Their history reflects our history, helping us stretch foods during tough times (world wars, economic depressions) and incorporating scientific advances (ceramic bakeware, canned foods, frozen foods), Wright notes. They joined us at potlucks and church suppers. Every region in the country has one. They show up in movies, TV shows and on YouTube in musical homages. Many have colorful names: Strata. Supper. Supremes. Delights. Hot dish. “There’s one called ham medley,” Wright says. “It’s made of chicken on the bone, with onion, béchamel sauce, ham and Swiss cheese.”

He remembers a casserole his mother made in the ’50s. “It was the simplest thing in the world. It was just frankfurters, beer and sauerkraut.”

Casseroles proved to be time savers, versatile and very economical for home cooks. Yet, Wright points out, in all those early 20th-century cookbooks or magazines, deliciousness or taste was never an issue as long as you got it on the table quickly. “Taste didn’t matter because it wasn’t about taste. Now they’re starting to have a good name because people are starting to pay a lot more attention to food.”

Build a better casserole

A well-made casserole often features a mix of textures, sometimes colors and a nice amount of browning, adding another dimension of flavor with that caramelizing. There are some guidelines for building a good one.

First you need to decide its purpose.

Perhaps it’s simply a side dish, say a green bean or cauliflower casserole.

“If you’re making a casserole as a one-pot dish, in other words, you want to feed your family and you only want to cook one thing — the casserole — then you’re going to want some protein, some starch and some vegetable,” Wright says.

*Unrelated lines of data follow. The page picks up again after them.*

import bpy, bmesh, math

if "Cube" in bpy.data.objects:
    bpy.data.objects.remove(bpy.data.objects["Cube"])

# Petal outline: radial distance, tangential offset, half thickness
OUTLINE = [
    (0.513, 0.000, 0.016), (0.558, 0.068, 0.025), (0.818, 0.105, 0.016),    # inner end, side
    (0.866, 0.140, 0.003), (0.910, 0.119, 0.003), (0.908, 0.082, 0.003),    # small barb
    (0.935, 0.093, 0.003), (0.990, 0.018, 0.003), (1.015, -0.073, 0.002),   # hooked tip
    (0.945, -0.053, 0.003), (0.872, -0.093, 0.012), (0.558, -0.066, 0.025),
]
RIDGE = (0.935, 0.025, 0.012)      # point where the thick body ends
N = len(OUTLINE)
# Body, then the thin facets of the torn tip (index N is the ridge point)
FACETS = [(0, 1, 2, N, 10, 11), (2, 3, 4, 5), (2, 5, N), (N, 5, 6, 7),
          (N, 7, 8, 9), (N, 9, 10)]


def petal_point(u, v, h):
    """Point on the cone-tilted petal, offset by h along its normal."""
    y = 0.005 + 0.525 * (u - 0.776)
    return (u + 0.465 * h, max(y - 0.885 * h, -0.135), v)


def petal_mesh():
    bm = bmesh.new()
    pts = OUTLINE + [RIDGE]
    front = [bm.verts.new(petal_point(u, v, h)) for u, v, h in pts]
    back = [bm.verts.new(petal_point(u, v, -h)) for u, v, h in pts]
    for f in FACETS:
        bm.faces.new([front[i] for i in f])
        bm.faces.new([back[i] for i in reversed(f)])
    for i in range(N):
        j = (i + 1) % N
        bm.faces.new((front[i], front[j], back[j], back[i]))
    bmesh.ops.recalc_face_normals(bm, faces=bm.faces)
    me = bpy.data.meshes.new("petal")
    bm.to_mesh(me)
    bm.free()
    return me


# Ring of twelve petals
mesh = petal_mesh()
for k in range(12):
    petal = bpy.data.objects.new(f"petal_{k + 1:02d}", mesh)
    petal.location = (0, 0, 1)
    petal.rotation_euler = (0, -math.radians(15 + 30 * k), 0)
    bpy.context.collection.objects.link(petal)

“You want to pay attention to two things. One, is it balanced and do all the foods in it cook, more or less, at the same time? Let’s say you have cubes of potatoes. What are the things that can go in the casserole that will cook in the same amount of time that it takes the potatoes to cook?,” asks Wright. “You might want to use pork tenderloin, for example, rather than pork shoulder because it will take about the same amount of time as the potatoes.

“The other thing you’ve got to remember is it’s got to have some kind of moisture to it. If the food itself is not emitting the moisture, what is the moisture going to be? Is it going to be a broth or a little sauce? And then you’ve got to decide how healthy it should be,” Wright adds. “Are you going to put a béchamel or Mornay sauce on top? Sure makes it delicious, but maybe you don’t want that much cream and cheese. So you adjust it.”

Betty Rosbottom’s “Sunday Casseroles: Complete Comfort in One Dish” (Chronicle Books, $24.95) covers a vast array of recipes, a cassoulet rapide to a turkey and corn tortilla matchup and a baked French toast with apples, apricots and cherries. As she notes in her book’s intro: “A good marriage is like a casserole; only those responsible for it really know what goes into it” — Anonymous.

Among her casserole tips:

• Shallower dishes tend to cook more quickly than deeper ones.

• Unless there’s a lot of braising liquid, butter or oil baking dishes to prevent food from sticking.

• Creamy cheeses that melt easily can be used instead of white or cheese sauces; Gorgonzola and mascarpone are good stand-ins.

• When cooking pasta for casseroles, make sure to season the water with salt, but do not add oil to the pasta water or rinse the drained cooked pasta — both will prevent sauces from adhering to the pasta.

• In addition, or in place of breadcrumb toppings, use toasted nuts (such as almonds, walnuts, pecans).